TASK DESCRIPTION: Exact copies of all the lines below are needed, without the pictures.

== == ==

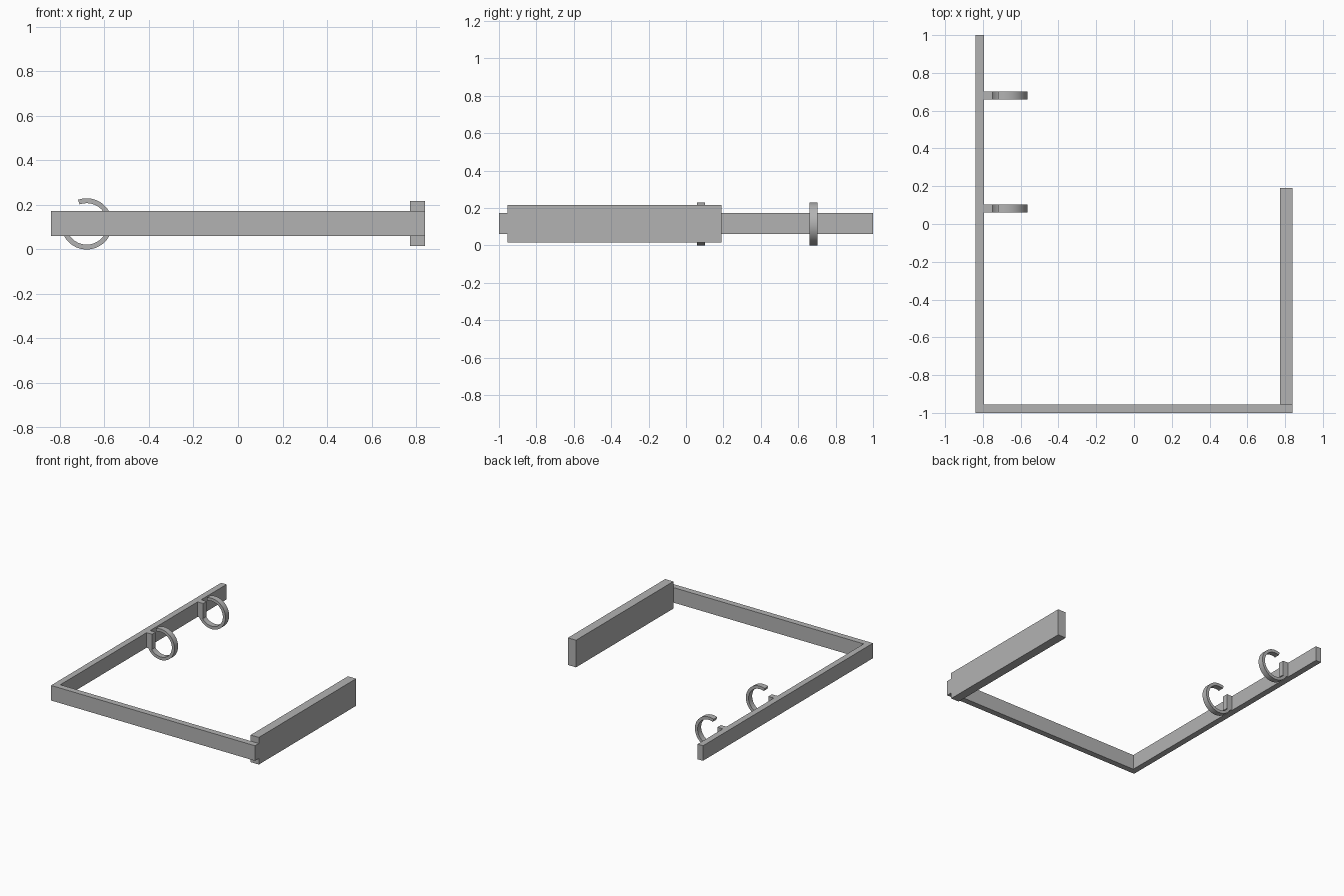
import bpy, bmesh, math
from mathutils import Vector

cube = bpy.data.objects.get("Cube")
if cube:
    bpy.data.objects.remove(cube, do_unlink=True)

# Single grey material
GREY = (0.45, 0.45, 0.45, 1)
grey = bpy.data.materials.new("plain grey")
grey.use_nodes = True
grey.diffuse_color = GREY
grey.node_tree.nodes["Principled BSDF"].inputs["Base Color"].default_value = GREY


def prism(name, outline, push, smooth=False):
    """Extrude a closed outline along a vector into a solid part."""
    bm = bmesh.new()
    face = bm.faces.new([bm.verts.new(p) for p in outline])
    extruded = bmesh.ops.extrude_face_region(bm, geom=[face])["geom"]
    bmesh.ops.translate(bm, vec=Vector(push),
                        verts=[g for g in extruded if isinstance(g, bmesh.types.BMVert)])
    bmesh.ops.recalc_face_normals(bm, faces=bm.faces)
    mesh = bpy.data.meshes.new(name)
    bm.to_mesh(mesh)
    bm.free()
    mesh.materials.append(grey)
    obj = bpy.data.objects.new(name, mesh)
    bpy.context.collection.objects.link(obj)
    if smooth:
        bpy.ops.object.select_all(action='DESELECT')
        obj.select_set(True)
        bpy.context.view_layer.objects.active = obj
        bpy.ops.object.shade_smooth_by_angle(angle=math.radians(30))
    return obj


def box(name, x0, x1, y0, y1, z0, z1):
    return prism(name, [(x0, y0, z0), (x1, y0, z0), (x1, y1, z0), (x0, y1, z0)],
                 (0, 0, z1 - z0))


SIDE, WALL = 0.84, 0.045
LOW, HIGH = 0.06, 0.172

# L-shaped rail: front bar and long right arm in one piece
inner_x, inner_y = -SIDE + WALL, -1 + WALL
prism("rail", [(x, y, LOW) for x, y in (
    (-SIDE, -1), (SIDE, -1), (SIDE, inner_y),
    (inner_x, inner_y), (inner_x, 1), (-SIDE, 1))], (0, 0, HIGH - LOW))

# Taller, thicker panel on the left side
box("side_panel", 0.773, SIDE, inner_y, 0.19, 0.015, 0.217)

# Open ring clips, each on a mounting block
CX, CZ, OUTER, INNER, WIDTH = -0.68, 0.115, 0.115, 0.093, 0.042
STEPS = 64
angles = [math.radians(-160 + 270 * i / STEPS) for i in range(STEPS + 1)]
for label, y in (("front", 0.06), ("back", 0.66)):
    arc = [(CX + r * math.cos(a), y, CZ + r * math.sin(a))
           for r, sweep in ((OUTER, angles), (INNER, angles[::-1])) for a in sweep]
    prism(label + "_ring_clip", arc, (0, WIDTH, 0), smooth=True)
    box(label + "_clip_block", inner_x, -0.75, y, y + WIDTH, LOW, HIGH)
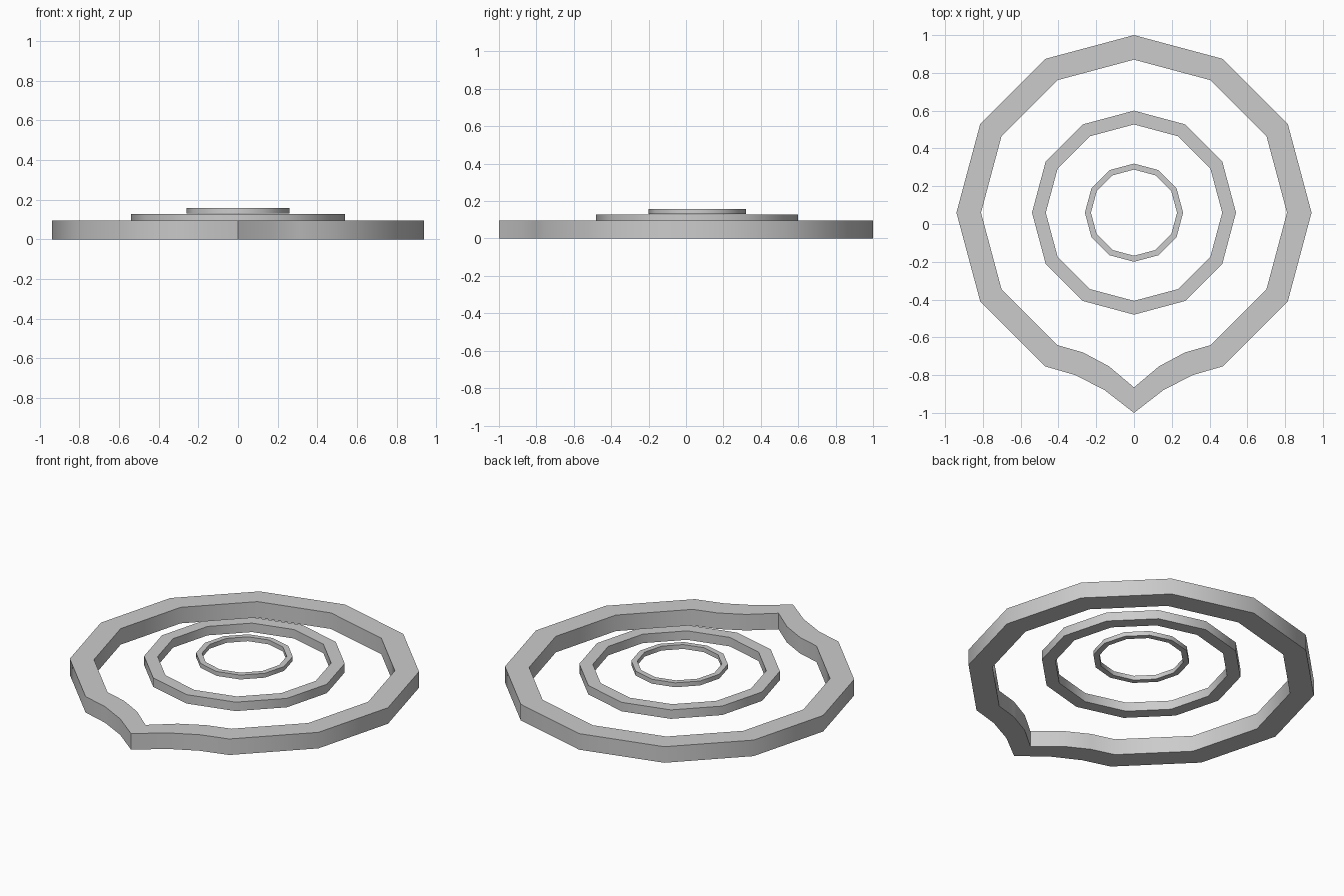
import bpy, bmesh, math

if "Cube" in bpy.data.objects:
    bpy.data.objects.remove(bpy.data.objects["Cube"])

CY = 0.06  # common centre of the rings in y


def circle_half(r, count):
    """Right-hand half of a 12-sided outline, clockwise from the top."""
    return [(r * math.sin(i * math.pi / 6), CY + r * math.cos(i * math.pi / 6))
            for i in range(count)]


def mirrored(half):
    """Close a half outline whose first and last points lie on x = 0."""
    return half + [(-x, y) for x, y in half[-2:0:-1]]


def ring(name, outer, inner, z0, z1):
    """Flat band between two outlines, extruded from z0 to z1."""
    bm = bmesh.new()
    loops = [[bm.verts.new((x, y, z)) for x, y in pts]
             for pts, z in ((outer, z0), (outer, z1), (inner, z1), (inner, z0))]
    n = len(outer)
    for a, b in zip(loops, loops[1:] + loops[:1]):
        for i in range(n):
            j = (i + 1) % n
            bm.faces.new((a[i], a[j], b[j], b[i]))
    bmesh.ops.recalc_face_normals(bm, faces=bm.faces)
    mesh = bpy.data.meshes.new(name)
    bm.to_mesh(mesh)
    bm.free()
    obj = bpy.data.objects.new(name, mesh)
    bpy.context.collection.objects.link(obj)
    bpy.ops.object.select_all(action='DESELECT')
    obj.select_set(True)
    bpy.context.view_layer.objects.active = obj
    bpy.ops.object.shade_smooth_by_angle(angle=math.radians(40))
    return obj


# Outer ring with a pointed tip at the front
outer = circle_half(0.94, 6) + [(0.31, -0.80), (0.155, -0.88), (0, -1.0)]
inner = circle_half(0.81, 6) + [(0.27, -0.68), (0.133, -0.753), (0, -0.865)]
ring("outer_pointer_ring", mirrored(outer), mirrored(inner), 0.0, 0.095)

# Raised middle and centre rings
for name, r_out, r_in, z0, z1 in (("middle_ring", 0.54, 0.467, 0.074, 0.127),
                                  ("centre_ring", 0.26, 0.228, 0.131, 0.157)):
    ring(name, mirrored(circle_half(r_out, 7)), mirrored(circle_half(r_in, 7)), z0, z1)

== == ==

RESULT OF THIS EXERCISE:
import bpy, bmesh, math
from mathutils import Vector

cube = bpy.data.objects.get("Cube")
if cube:
    bpy.data.objects.remove(cube, do_unlink=True)

# Single grey material
GREY = (0.45, 0.45, 0.45, 1)
grey = bpy.data.materials.new("plain grey")
grey.use_nodes = True
grey.diffuse_color = GREY
grey.node_tree.nodes["Principled BSDF"].inputs["Base Color"].default_value = GREY


def prism(name, outline, push, smooth=False):
    """Extrude a closed outline along a vector into a solid part."""
    bm = bmesh.new()
    face = bm.faces.new([bm.verts.new(p) for p in outline])
    extruded = bmesh.ops.extrude_face_region(bm, geom=[face])["geom"]
    bmesh.ops.translate(bm, vec=Vector(push),
                        verts=[g for g in extruded if isinstance(g, bmesh.types.BMVert)])
    bmesh.ops.recalc_face_normals(bm, faces=bm.faces)
    mesh = bpy.data.meshes.new(name)
    bm.to_mesh(mesh)
    bm.free()
    mesh.materials.append(grey)
    obj = bpy.data.objects.new(name, mesh)
    bpy.context.collection.objects.link(obj)
    if smooth:
        bpy.ops.object.select_all(action='DESELECT')
        obj.select_set(True)
        bpy.context.view_layer.objects.active = obj
        bpy.ops.object.shade_smooth_by_angle(angle=math.radians(30))
    return obj


def box(name, x0, x1, y0, y1, z0, z1):
    return prism(name, [(x0, y0, z0), (x1, y0, z0), (x1, y1, z0), (x0, y1, z0)],
                 (0, 0, z1 - z0))


SIDE, WALL = 0.84, 0.045
LOW, HIGH = 0.06, 0.172

# L-shaped rail: front bar and long right arm in one piece
inner_x, inner_y = -SIDE + WALL, -1 + WALL
prism("rail", [(x, y, LOW) for x, y in (
    (-SIDE, -1), (SIDE, -1), (SIDE, inner_y),
    (inner_x, inner_y), (inner_x, 1), (-SIDE, 1))], (0, 0, HIGH - LOW))

# Taller, thicker panel on the left side
box("side_panel", 0.773, SIDE, inner_y, 0.19, 0.015, 0.217)

# Open ring clips, each on a mounting block
CX, CZ, OUTER, INNER, WIDTH = -0.68, 0.115, 0.115, 0.093, 0.042
STEPS = 64
angles = [math.radians(-160 + 270 * i / STEPS) for i in range(STEPS + 1)]
for label, y in (("front", 0.06), ("back", 0.66)):
    arc = [(CX + r * math.cos(a), y, CZ + r * math.sin(a))
           for r, sweep in ((OUTER, angles), (INNER, angles[::-1])) for a in sweep]
    prism(label + "_ring_clip", arc, (0, WIDTH, 0), smooth=True)
    box(label + "_clip_block", inner_x, -0.75, y, y + WIDTH, LOW, HIGH)
import bpy, bmesh, math

if "Cube" in bpy.data.objects:
    bpy.data.objects.remove(bpy.data.objects["Cube"])

CY = 0.06  # common centre of the rings in y


def circle_half(r, count):
    """Right-hand half of a 12-sided outline, clockwise from the top."""
    return [(r * math.sin(i * math.pi / 6), CY + r * math.cos(i * math.pi / 6))
            for i in range(count)]


def mirrored(half):
    """Close a half outline whose first and last points lie on x = 0."""
    return half + [(-x, y) for x, y in half[-2:0:-1]]


def ring(name, outer, inner, z0, z1):
    """Flat band between two outlines, extruded from z0 to z1."""
    bm = bmesh.new()
    loops = [[bm.verts.new((x, y, z)) for x, y in pts]
             for pts, z in ((outer, z0), (outer, z1), (inner, z1), (inner, z0))]
    n = len(outer)
    for a, b in zip(loops, loops[1:] + loops[:1]):
        for i in range(n):
            j = (i + 1) % n
            bm.faces.new((a[i], a[j], b[j], b[i]))
    bmesh.ops.recalc_face_normals(bm, faces=bm.faces)
    mesh = bpy.data.meshes.new(name)
    bm.to_mesh(mesh)
    bm.free()
    obj = bpy.data.objects.new(name, mesh)
    bpy.context.collection.objects.link(obj)
    bpy.ops.object.select_all(action='DESELECT')
    obj.select_set(True)
    bpy.context.view_layer.objects.active = obj
    bpy.ops.object.shade_smooth_by_angle(angle=math.radians(40))
    return obj


# Outer ring with a pointed tip at the front
outer = circle_half(0.94, 6) + [(0.31, -0.80), (0.155, -0.88), (0, -1.0)]
inner = circle_half(0.81, 6) + [(0.27, -0.68), (0.133, -0.753), (0, -0.865)]
ring("outer_pointer_ring", mirrored(outer), mirrored(inner), 0.0, 0.095)

# Raised middle and centre rings
for name, r_out, r_in, z0, z1 in (("middle_ring", 0.54, 0.467, 0.074, 0.127),
                                  ("centre_ring", 0.26, 0.228, 0.131, 0.157)):
    ring(name, mirrored(circle_half(r_out, 7)), mirrored(circle_half(r_in, 7)), z0, z1)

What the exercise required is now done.